“Ook!” she insists. Her tiny hand—pillowed in baby fat and dimpled at the knuckles—points again. I crouch beside her to align my view. She smells of that delicious kid scent: soap, sunshine and maple syrup. Clear, wonder-filled eyes meet mine as she pulls me closer. Her lips form a little “o” as she whispers “Ook, mama!”
Finally, I see what she sees.
One tiny green worm—seemingly suspended in air—floats a foot above her. It twists and wiggles. The light breeze sways it like a pendulum. Right. Left. Right. When the sun is just right, I see the single silken cord connecting it to the branch above us.
She was right to be amazed.
She was right to make me look.
If she hadn’t pointed it out, I wouldn’t have seen this at all.
How often does this happen? We miss things that make another–child or otherwise–stop in wonder and awe. That tiny green worm dangled before me many years ago, yet I’m still schooled in this same life lesson nearly every day.
Slow Down. Look Around. Be in the Present.
Life hurtles along. Days blur on the calendar. Schedules are followed. To-do lists are checked. Then suddenly something forces a stop and I see all the stuff I’ve been missing. Right there, in front of me, all the wondrous detail I’ve not seen suddenly appears.
And every time, I’m surprised.
It was there all along. I just didn’t notice.
As a kid I had a love/hate relationship with the old black and white optical illusion books. Remember them? At first glance, there’s an obvious image. But a more patient look reveals another image. A young woman and a witch. Or two faces and a vase. I always struggled to see more than the first one.
Eventually—usually with help—I’d see it. Shock and surprise filled me. How had I missed it? It was so obvious! How was it even possible? The picture hadn’t changed, but there were two different images in it.
Seeing the unseen requires letting go of the predictable.
I know I’m not alone in that struggle.
And yet it’s amazing the magic that appears when an angle is adjusted, the lens widens, and a new perspective emerges.
On a recent pinkly-lit morning, my slippers, coffee and thoughts joined me on the patio. Inside the house, my kids–now teenagers–stumbled and stirred, readying themselves for school.

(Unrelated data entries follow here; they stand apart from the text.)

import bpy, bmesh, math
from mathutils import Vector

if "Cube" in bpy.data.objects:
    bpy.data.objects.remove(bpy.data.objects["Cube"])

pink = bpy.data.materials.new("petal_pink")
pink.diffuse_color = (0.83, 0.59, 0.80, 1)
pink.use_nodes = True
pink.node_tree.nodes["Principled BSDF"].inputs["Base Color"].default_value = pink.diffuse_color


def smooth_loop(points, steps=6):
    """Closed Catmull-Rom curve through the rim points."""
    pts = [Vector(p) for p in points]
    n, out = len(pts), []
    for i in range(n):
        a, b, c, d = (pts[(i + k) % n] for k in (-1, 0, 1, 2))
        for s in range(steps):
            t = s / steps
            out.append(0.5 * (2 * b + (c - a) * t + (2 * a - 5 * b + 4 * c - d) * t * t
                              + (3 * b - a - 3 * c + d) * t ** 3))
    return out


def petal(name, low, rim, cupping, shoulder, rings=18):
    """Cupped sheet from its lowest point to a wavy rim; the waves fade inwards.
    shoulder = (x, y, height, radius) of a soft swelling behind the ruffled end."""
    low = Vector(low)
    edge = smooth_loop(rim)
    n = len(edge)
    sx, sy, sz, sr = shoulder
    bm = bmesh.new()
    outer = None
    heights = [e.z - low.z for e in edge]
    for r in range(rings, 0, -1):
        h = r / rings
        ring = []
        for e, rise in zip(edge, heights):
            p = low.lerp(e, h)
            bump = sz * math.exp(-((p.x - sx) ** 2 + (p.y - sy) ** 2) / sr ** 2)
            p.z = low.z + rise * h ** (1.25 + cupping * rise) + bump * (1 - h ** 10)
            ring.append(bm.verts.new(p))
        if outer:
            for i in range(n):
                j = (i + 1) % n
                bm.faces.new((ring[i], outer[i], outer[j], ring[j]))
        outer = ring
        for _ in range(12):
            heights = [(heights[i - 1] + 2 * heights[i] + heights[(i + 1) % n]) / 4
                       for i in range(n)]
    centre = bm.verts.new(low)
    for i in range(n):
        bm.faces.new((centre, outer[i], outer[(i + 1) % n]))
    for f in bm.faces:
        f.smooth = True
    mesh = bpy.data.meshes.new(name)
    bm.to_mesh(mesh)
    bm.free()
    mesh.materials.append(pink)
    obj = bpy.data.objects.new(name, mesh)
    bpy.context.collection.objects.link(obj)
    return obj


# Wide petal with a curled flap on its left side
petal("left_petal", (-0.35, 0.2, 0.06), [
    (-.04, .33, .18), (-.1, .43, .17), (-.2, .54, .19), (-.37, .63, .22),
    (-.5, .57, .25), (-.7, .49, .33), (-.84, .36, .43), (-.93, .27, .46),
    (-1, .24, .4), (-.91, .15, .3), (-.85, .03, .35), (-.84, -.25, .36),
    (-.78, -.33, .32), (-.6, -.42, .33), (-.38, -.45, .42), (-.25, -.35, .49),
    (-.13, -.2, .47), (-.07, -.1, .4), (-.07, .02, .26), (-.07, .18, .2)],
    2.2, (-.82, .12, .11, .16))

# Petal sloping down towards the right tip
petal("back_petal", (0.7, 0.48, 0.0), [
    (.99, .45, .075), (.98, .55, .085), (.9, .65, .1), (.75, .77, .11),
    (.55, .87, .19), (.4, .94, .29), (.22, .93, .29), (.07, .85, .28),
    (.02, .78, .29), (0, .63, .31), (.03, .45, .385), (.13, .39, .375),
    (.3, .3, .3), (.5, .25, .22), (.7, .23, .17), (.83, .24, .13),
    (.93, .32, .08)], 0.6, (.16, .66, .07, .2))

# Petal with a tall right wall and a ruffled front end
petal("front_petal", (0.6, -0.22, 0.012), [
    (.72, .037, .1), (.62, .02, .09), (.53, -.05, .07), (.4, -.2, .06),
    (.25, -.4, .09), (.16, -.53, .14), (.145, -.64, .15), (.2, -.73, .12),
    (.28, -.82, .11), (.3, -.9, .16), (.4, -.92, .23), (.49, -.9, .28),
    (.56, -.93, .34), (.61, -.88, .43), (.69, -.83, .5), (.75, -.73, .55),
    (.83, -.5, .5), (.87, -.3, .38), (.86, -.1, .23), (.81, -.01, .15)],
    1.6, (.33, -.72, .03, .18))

But outside, the quiet October world was mine.
October is complicated for me. Beautiful, yes, but a little melancholy. I’ve written before about the In-Between Time. Summer fades. Daylight wanes. Garden plants die back. Birds and retirees migrate. At the same time, there’s a burst of colorful change. Sometimes that feels unsettling to me.
That morning, as the daylight lifted, I practiced my often-overlooked credo: Slow Down. Look Around. Be in the Present.
A silvery glimmer caught my attention.
A tiny, perfectly executed spider’s web sat clinging to branch tips. Morning dew highlighted its intricate construction. I was awed, both by its complex execution as well as its camouflage. It would’ve been easily missed. Had I not looked at that exact moment, I wouldn’t have seen it. When the sun rose higher and the dew dried, it grew nearly invisible again.
But, that day I paused. Took a quiet moment. Slowed down. Remembered that little girl commanding me to, “Ook! Ook!” Acted on awareness.
And the unseen became seeable.
I can’t say my check lists are abandoned. Staying present is a lifelong practice for me. But I’m learning to pause. Take a moment. It seems the more I’m willing to crouch down and look at stuff from a new angle, the more magic I discover surrounding me. And nothing surprises me more than the unseen becoming visible.
How about you? What’s been hidden in plain sight in your life? What’s begging to be seen within…or around…you?
If this stirs your soul, I encourage you to take some time with these questions. Journal or think on them in the coming days. And as always, I genuinely appreciate any thoughts left in the comments below.